- WHAT TO WORK ON:
Please write out every line of the material, leaving out any picture.

======

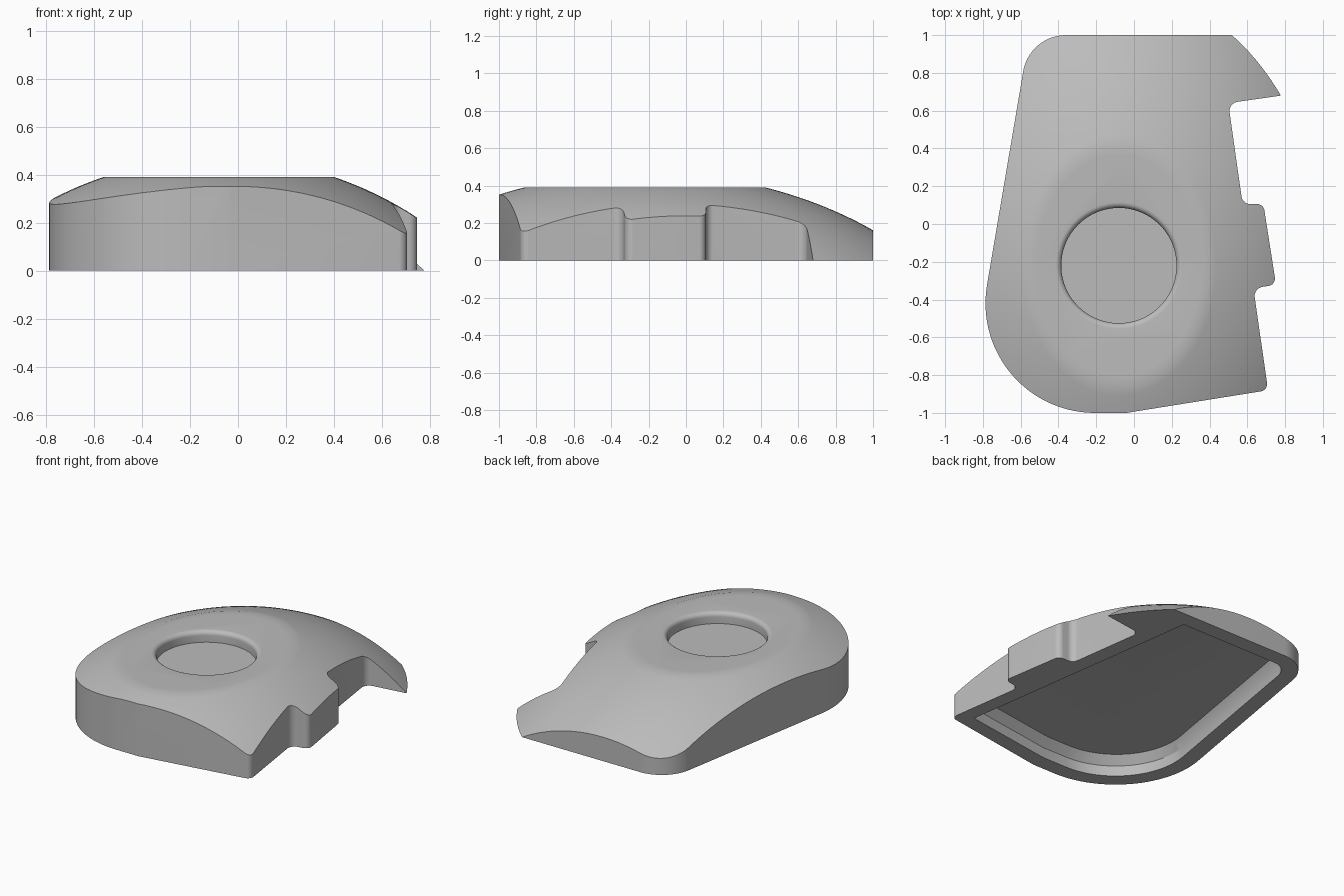
import bpy
import bmesh
from math import pi, sin, cos, tan, sqrt
from mathutils import Vector

if "Cube" in bpy.data.objects:
    bpy.data.objects.remove(bpy.data.objects["Cube"], do_unlink=True)

CENTRE = Vector((-0.08, -0.22, 0))   # axis of the dome and of the dish
STRETCH = 1.34                       # dome is longer in y
TOP = 0.39


def rounded(corners):
    """Outline from (x, y, fillet radius) corners."""
    pts = []
    for i, (x, y, r) in enumerate(corners):
        p = Vector((x, y))
        if r == 0:
            pts.append(p)
            continue
        a = (Vector(corners[i - 1][:2]) - p).normalized()
        b = (Vector(corners[(i + 1) % len(corners)][:2]) - p).normalized()
        half = a.angle(b) / 2
        centre = p + (a + b).normalized() * r / sin(half)
        start = p + a * r / tan(half) - centre
        end = p + b * r / tan(half) - centre
        turn = pi - 2 * half
        n = max(3, int(turn * (8 if r < 0.1 else 16)))
        for k in range(n + 1):
            t = k / n
            pts.append(centre + (start * sin((1 - t) * turn) + end * sin(t * turn)) / sin(turn))
    return pts


def loft(name, rings):
    """Closed solid through rings of equal point count."""
    bm = bmesh.new()
    loops = [[bm.verts.new(p) for p in ring] for ring in rings]
    n = len(loops[0])
    for low, high in zip(loops, loops[1:]):
        for i in range(n):
            j = (i + 1) % n
            bm.faces.new((low[i], low[j], high[j], high[i]))
    bm.faces.new(loops[0])
    bm.faces.new(loops[-1])
    bmesh.ops.recalc_face_normals(bm, faces=bm.faces)
    mesh = bpy.data.meshes.new(name)
    bm.to_mesh(mesh)
    bm.free()
    obj = bpy.data.objects.new(name, mesh)
    bpy.context.collection.objects.link(obj)
    return obj


def lathe(name, profile, stretch=1.0, steps=128):
    return loft(name, [[CENTRE + Vector((r * cos(2 * pi * k / steps),
                                         r * stretch * sin(2 * pi * k / steps), z))
                        for k in range(steps)] for r, z in profile])


def prism(name, outline, levels):
    """Outline swept through (z, scale) levels."""
    return loft(name, [[Vector((p.x * s, p.y * s, z)) for p in outline] for z, s in levels])


def carve(obj, cutter, operation):
    mod = obj.modifiers.new("carve", "BOOLEAN")
    mod.operation, mod.object, mod.solver = operation, cutter, "EXACT"
    bpy.context.view_layer.objects.active = obj
    bpy.ops.object.modifier_apply(modifier=mod.name)
    bpy.data.objects.remove(cutter, do_unlink=True)


def dome(name, drop=0.0):
    radii = [1.3 - 0.82 * k / 24 for k in range(25)]
    profile = [(r, sqrt(2.25 - r * r) - 1.031 - drop) for r in radii]
    return lathe(name, profile + [(0.44, TOP - drop)], STRETCH)


# Housing: notched outline cut to the domed top
housing_outline = rounded([
    (-0.554, 1, 0.23), (-0.893, -1, 0.58), (-0.04, -1, 0),
    (0.71, -0.88, 0.04), (0.632, -0.34, 0.05), (0.752, -0.322, 0.04),
    (0.685, 0.106, 0.04), (0.575, 0.106, 0.045), (0.499, 0.64, 0.05),
    (0.78, 0.68, 0), (0.95, 0.7, 0), (0.95, 1, 0)])
housing = prism("housing", housing_outline, [(0, 1), (0.6, 1)])
carve(housing, dome("dome_cutter"), "INTERSECT")

# Round dish with a softened rim
rim = [(0.335 - 0.03 * cos(a), 0.36 + 0.03 * sin(a)) for a in [pi / 2 * k / 6 for k in range(7)]]
carve(housing, lathe("dish_cutter", [(0.305, 0.315)] + rim + [(0.335, 0.5)]), "DIFFERENCE")

# Hollow underside, kept below the dome
cavity_outline = rounded([
    (-0.466, 0.895, 0.125), (-0.769, -0.895, 0.475), (-0.03, -0.895, 0),
    (0.60, -0.80, 0), (0.355, 0.895, 0)])
cavity = prism("cavity_cutter", cavity_outline, [(-0.1, 1), (0.07, 1), (0.125, 0.95)])
carve(cavity, dome("cavity_dome_cutter", 0.08), "INTERSECT")
carve(housing, cavity, "DIFFERENCE")

# Single grey finish
grey = bpy.data.materials.new("plain_grey")
grey.use_nodes = True
colour = (0.5, 0.5, 0.5, 1)
grey.diffuse_color = colour
grey.node_tree.nodes["Principled BSDF"].inputs["Base Color"].default_value = colour
housing.data.materials.clear()
housing.data.materials.append(grey)

for o in bpy.context.selected_objects:
    o.select_set(False)
housing.select_set(True)
bpy.context.view_layer.objects.active = housing
bpy.ops.object.shade_smooth_by_angle(angle=pi / 6)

======

- RESPONSE AREA:
import bpy
import bmesh
from math import pi, sin, cos, tan, sqrt
from mathutils import Vector

if "Cube" in bpy.data.objects:
    bpy.data.objects.remove(bpy.data.objects["Cube"], do_unlink=True)

CENTRE = Vector((-0.08, -0.22, 0))   # axis of the dome and of the dish
STRETCH = 1.34                       # dome is longer in y
TOP = 0.39


def rounded(corners):
    """Outline from (x, y, fillet radius) corners."""
    pts = []
    for i, (x, y, r) in enumerate(corners):
        p = Vector((x, y))
        if r == 0:
            pts.append(p)
            continue
        a = (Vector(corners[i - 1][:2]) - p).normalized()
        b = (Vector(corners[(i + 1) % len(corners)][:2]) - p).normalized()
        half = a.angle(b) / 2
        centre = p + (a + b).normalized() * r / sin(half)
        start = p + a * r / tan(half) - centre
        end = p + b * r / tan(half) - centre
        turn = pi - 2 * half
        n = max(3, int(turn * (8 if r < 0.1 else 16)))
        for k in range(n + 1):
            t = k / n
            pts.append(centre + (start * sin((1 - t) * turn) + end * sin(t * turn)) / sin(turn))
    return pts


def loft(name, rings):
    """Closed solid through rings of equal point count."""
    bm = bmesh.new()
    loops = [[bm.verts.new(p) for p in ring] for ring in rings]
    n = len(loops[0])
    for low, high in zip(loops, loops[1:]):
        for i in range(n):
            j = (i + 1) % n
            bm.faces.new((low[i], low[j], high[j], high[i]))
    bm.faces.new(loops[0])
    bm.faces.new(loops[-1])
    bmesh.ops.recalc_face_normals(bm, faces=bm.faces)
    mesh = bpy.data.meshes.new(name)
    bm.to_mesh(mesh)
    bm.free()
    obj = bpy.data.objects.new(name, mesh)
    bpy.context.collection.objects.link(obj)
    return obj


def lathe(name, profile, stretch=1.0, steps=128):
    return loft(name, [[CENTRE + Vector((r * cos(2 * pi * k / steps),
                                         r * stretch * sin(2 * pi * k / steps), z))
                        for k in range(steps)] for r, z in profile])


def prism(name, outline, levels):
    """Outline swept through (z, scale) levels."""
    return loft(name, [[Vector((p.x * s, p.y * s, z)) for p in outline] for z, s in levels])


def carve(obj, cutter, operation):
    mod = obj.modifiers.new("carve", "BOOLEAN")
    mod.operation, mod.object, mod.solver = operation, cutter, "EXACT"
    bpy.context.view_layer.objects.active = obj
    bpy.ops.object.modifier_apply(modifier=mod.name)
    bpy.data.objects.remove(cutter, do_unlink=True)


def dome(name, drop=0.0):
    radii = [1.3 - 0.82 * k / 24 for k in range(25)]
    profile = [(r, sqrt(2.25 - r * r) - 1.031 - drop) for r in radii]
    return lathe(name, profile + [(0.44, TOP - drop)], STRETCH)


# Housing: notched outline cut to the domed top
housing_outline = rounded([
    (-0.554, 1, 0.23), (-0.893, -1, 0.58), (-0.04, -1, 0),
    (0.71, -0.88, 0.04), (0.632, -0.34, 0.05), (0.752, -0.322, 0.04),
    (0.685, 0.106, 0.04), (0.575, 0.106, 0.045), (0.499, 0.64, 0.05),
    (0.78, 0.68, 0), (0.95, 0.7, 0), (0.95, 1, 0)])
housing = prism("housing", housing_outline, [(0, 1), (0.6, 1)])
carve(housing, dome("dome_cutter"), "INTERSECT")

# Round dish with a softened rim
rim = [(0.335 - 0.03 * cos(a), 0.36 + 0.03 * sin(a)) for a in [pi / 2 * k / 6 for k in range(7)]]
carve(housing, lathe("dish_cutter", [(0.305, 0.315)] + rim + [(0.335, 0.5)]), "DIFFERENCE")

# Hollow underside, kept below the dome
cavity_outline = rounded([
    (-0.466, 0.895, 0.125), (-0.769, -0.895, 0.475), (-0.03, -0.895, 0),
    (0.60, -0.80, 0), (0.355, 0.895, 0)])
cavity = prism("cavity_cutter", cavity_outline, [(-0.1, 1), (0.07, 1), (0.125, 0.95)])
carve(cavity, dome("cavity_dome_cutter", 0.08), "INTERSECT")
carve(housing, cavity, "DIFFERENCE")

# Single grey finish
grey = bpy.data.materials.new("plain_grey")
grey.use_nodes = True
colour = (0.5, 0.5, 0.5, 1)
grey.diffuse_color = colour
grey.node_tree.nodes["Principled BSDF"].inputs["Base Color"].default_value = colour
housing.data.materials.clear()
housing.data.materials.append(grey)

for o in bpy.context.selected_objects:
    o.select_set(False)
housing.select_set(True)
bpy.context.view_layer.objects.active = housing
bpy.ops.object.shade_smooth_by_angle(angle=pi / 6)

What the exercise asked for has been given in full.